> [Task objective] So that the copy matches the original, write out every entry exactly.

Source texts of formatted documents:
================================
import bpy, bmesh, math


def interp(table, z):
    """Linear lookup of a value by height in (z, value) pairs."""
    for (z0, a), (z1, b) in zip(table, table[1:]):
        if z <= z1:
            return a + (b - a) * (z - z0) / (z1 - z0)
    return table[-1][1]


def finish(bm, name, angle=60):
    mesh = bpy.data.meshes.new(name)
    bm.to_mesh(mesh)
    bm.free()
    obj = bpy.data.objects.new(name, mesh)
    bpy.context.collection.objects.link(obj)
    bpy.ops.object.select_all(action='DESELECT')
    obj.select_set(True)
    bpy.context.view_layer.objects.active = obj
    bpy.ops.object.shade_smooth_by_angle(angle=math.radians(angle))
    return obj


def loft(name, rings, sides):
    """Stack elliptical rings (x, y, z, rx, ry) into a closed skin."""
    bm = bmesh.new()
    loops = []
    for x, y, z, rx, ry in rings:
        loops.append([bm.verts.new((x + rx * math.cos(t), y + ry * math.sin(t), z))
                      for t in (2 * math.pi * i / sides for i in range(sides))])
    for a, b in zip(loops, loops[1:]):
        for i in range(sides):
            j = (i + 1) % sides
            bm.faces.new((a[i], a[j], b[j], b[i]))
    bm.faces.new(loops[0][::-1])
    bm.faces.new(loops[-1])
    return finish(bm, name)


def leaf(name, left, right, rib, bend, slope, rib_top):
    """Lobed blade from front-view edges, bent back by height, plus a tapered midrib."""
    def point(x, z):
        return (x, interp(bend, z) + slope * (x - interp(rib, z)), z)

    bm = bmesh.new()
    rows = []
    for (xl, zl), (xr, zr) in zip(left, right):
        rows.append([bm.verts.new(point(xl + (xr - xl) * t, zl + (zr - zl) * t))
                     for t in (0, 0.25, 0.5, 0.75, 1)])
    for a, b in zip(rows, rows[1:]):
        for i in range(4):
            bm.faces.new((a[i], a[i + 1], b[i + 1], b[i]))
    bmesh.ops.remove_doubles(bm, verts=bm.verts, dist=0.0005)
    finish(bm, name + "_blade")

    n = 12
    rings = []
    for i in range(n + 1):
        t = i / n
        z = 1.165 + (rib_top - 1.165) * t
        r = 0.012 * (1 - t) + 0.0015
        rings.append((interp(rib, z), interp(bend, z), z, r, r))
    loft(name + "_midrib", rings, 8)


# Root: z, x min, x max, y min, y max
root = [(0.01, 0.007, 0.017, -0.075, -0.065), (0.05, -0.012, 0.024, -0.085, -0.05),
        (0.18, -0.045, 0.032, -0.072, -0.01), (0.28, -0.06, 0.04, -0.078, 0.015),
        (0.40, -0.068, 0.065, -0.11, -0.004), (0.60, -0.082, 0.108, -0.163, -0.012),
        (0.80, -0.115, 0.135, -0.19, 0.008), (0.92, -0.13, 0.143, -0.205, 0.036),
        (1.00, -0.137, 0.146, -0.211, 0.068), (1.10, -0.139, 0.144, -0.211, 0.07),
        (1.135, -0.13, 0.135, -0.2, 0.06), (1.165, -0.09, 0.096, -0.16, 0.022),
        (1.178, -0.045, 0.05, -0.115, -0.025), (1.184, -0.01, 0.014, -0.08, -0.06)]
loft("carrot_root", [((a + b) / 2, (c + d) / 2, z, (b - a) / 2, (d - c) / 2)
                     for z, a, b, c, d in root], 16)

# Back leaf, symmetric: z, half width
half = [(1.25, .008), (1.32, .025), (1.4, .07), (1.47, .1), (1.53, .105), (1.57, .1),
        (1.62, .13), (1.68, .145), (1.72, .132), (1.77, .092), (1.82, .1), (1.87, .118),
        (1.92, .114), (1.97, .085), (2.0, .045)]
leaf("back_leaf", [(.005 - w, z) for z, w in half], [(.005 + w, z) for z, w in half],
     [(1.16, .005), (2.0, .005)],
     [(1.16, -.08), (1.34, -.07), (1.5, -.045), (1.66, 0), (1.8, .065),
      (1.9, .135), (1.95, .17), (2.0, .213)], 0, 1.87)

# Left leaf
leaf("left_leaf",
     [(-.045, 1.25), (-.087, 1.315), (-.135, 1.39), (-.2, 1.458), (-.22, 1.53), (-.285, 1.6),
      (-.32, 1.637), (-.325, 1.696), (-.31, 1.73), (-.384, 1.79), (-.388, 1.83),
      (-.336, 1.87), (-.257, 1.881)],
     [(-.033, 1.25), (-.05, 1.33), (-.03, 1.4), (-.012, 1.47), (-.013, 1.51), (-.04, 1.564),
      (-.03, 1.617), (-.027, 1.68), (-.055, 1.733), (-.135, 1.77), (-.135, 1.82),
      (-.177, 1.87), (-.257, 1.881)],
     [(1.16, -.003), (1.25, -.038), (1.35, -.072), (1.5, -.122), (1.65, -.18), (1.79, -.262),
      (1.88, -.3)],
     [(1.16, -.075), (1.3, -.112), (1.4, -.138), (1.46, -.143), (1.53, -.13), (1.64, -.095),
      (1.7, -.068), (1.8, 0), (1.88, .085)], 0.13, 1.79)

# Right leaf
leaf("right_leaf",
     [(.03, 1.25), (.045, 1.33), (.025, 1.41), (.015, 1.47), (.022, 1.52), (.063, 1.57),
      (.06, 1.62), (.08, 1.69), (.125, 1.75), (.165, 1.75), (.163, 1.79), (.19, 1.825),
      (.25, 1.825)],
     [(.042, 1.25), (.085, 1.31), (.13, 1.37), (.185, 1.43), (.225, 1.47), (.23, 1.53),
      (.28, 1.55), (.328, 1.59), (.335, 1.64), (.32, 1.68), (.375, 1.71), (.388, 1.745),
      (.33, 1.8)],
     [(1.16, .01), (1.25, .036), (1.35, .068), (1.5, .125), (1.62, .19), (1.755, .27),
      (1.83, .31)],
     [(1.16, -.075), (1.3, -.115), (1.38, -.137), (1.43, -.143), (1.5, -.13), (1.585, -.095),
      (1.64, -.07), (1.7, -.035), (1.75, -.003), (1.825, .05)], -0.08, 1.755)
================================
> [Response to the exercise]
import bpy, bmesh, math


def interp(table, z):
    """Linear lookup of a value by height in (z, value) pairs."""
    for (z0, a), (z1, b) in zip(table, table[1:]):
        if z <= z1:
            return a + (b - a) * (z - z0) / (z1 - z0)
    return table[-1][1]


def finish(bm, name, angle=60):
    mesh = bpy.data.meshes.new(name)
    bm.to_mesh(mesh)
    bm.free()
    obj = bpy.data.objects.new(name, mesh)
    bpy.context.collection.objects.link(obj)
    bpy.ops.object.select_all(action='DESELECT')
    obj.select_set(True)
    bpy.context.view_layer.objects.active = obj
    bpy.ops.object.shade_smooth_by_angle(angle=math.radians(angle))
    return obj


def loft(name, rings, sides):
    """Stack elliptical rings (x, y, z, rx, ry) into a closed skin."""
    bm = bmesh.new()
    loops = []
    for x, y, z, rx, ry in rings:
        loops.append([bm.verts.new((x + rx * math.cos(t), y + ry * math.sin(t), z))
                      for t in (2 * math.pi * i / sides for i in range(sides))])
    for a, b in zip(loops, loops[1:]):
        for i in range(sides):
            j = (i + 1) % sides
            bm.faces.new((a[i], a[j], b[j], b[i]))
    bm.faces.new(loops[0][::-1])
    bm.faces.new(loops[-1])
    return finish(bm, name)


def leaf(name, left, right, rib, bend, slope, rib_top):
    """Lobed blade from front-view edges, bent back by height, plus a tapered midrib."""
    def point(x, z):
        return (x, interp(bend, z) + slope * (x - interp(rib, z)), z)

    bm = bmesh.new()
    rows = []
    for (xl, zl), (xr, zr) in zip(left, right):
        rows.append([bm.verts.new(point(xl + (xr - xl) * t, zl + (zr - zl) * t))
                     for t in (0, 0.25, 0.5, 0.75, 1)])
    for a, b in zip(rows, rows[1:]):
        for i in range(4):
            bm.faces.new((a[i], a[i + 1], b[i + 1], b[i]))
    bmesh.ops.remove_doubles(bm, verts=bm.verts, dist=0.0005)
    finish(bm, name + "_blade")

    n = 12
    rings = []
    for i in range(n + 1):
        t = i / n
        z = 1.165 + (rib_top - 1.165) * t
        r = 0.012 * (1 - t) + 0.0015
        rings.append((interp(rib, z), interp(bend, z), z, r, r))
    loft(name + "_midrib", rings, 8)


# Root: z, x min, x max, y min, y max
root = [(0.01, 0.007, 0.017, -0.075, -0.065), (0.05, -0.012, 0.024, -0.085, -0.05),
        (0.18, -0.045, 0.032, -0.072, -0.01), (0.28, -0.06, 0.04, -0.078, 0.015),
        (0.40, -0.068, 0.065, -0.11, -0.004), (0.60, -0.082, 0.108, -0.163, -0.012),
        (0.80, -0.115, 0.135, -0.19, 0.008), (0.92, -0.13, 0.143, -0.205, 0.036),
        (1.00, -0.137, 0.146, -0.211, 0.068), (1.10, -0.139, 0.144, -0.211, 0.07),
        (1.135, -0.13, 0.135, -0.2, 0.06), (1.165, -0.09, 0.096, -0.16, 0.022),
        (1.178, -0.045, 0.05, -0.115, -0.025), (1.184, -0.01, 0.014, -0.08, -0.06)]
loft("carrot_root", [((a + b) / 2, (c + d) / 2, z, (b - a) / 2, (d - c) / 2)
                     for z, a, b, c, d in root], 16)

# Back leaf, symmetric: z, half width
half = [(1.25, .008), (1.32, .025), (1.4, .07), (1.47, .1), (1.53, .105), (1.57, .1),
        (1.62, .13), (1.68, .145), (1.72, .132), (1.77, .092), (1.82, .1), (1.87, .118),
        (1.92, .114), (1.97, .085), (2.0, .045)]
leaf("back_leaf", [(.005 - w, z) for z, w in half], [(.005 + w, z) for z, w in half],
     [(1.16, .005), (2.0, .005)],
     [(1.16, -.08), (1.34, -.07), (1.5, -.045), (1.66, 0), (1.8, .065),
      (1.9, .135), (1.95, .17), (2.0, .213)], 0, 1.87)

# Left leaf
leaf("left_leaf",
     [(-.045, 1.25), (-.087, 1.315), (-.135, 1.39), (-.2, 1.458), (-.22, 1.53), (-.285, 1.6),
      (-.32, 1.637), (-.325, 1.696), (-.31, 1.73), (-.384, 1.79), (-.388, 1.83),
      (-.336, 1.87), (-.257, 1.881)],
     [(-.033, 1.25), (-.05, 1.33), (-.03, 1.4), (-.012, 1.47), (-.013, 1.51), (-.04, 1.564),
      (-.03, 1.617), (-.027, 1.68), (-.055, 1.733), (-.135, 1.77), (-.135, 1.82),
      (-.177, 1.87), (-.257, 1.881)],
     [(1.16, -.003), (1.25, -.038), (1.35, -.072), (1.5, -.122), (1.65, -.18), (1.79, -.262),
      (1.88, -.3)],
     [(1.16, -.075), (1.3, -.112), (1.4, -.138), (1.46, -.143), (1.53, -.13), (1.64, -.095),
      (1.7, -.068), (1.8, 0), (1.88, .085)], 0.13, 1.79)

# Right leaf
leaf("right_leaf",
     [(.03, 1.25), (.045, 1.33), (.025, 1.41), (.015, 1.47), (.022, 1.52), (.063, 1.57),
      (.06, 1.62), (.08, 1.69), (.125, 1.75), (.165, 1.75), (.163, 1.79), (.19, 1.825),
      (.25, 1.825)],
     [(.042, 1.25), (.085, 1.31), (.13, 1.37), (.185, 1.43), (.225, 1.47), (.23, 1.53),
      (.28, 1.55), (.328, 1.59), (.335, 1.64), (.32, 1.68), (.375, 1.71), (.388, 1.745),
      (.33, 1.8)],
     [(1.16, .01), (1.25, .036), (1.35, .068), (1.5, .125), (1.62, .19), (1.755, .27),
      (1.83, .31)],
     [(1.16, -.075), (1.3, -.115), (1.38, -.137), (1.43, -.143), (1.5, -.13), (1.585, -.095),
      (1.64, -.07), (1.7, -.035), (1.75, -.003), (1.825, .05)], -0.08, 1.755)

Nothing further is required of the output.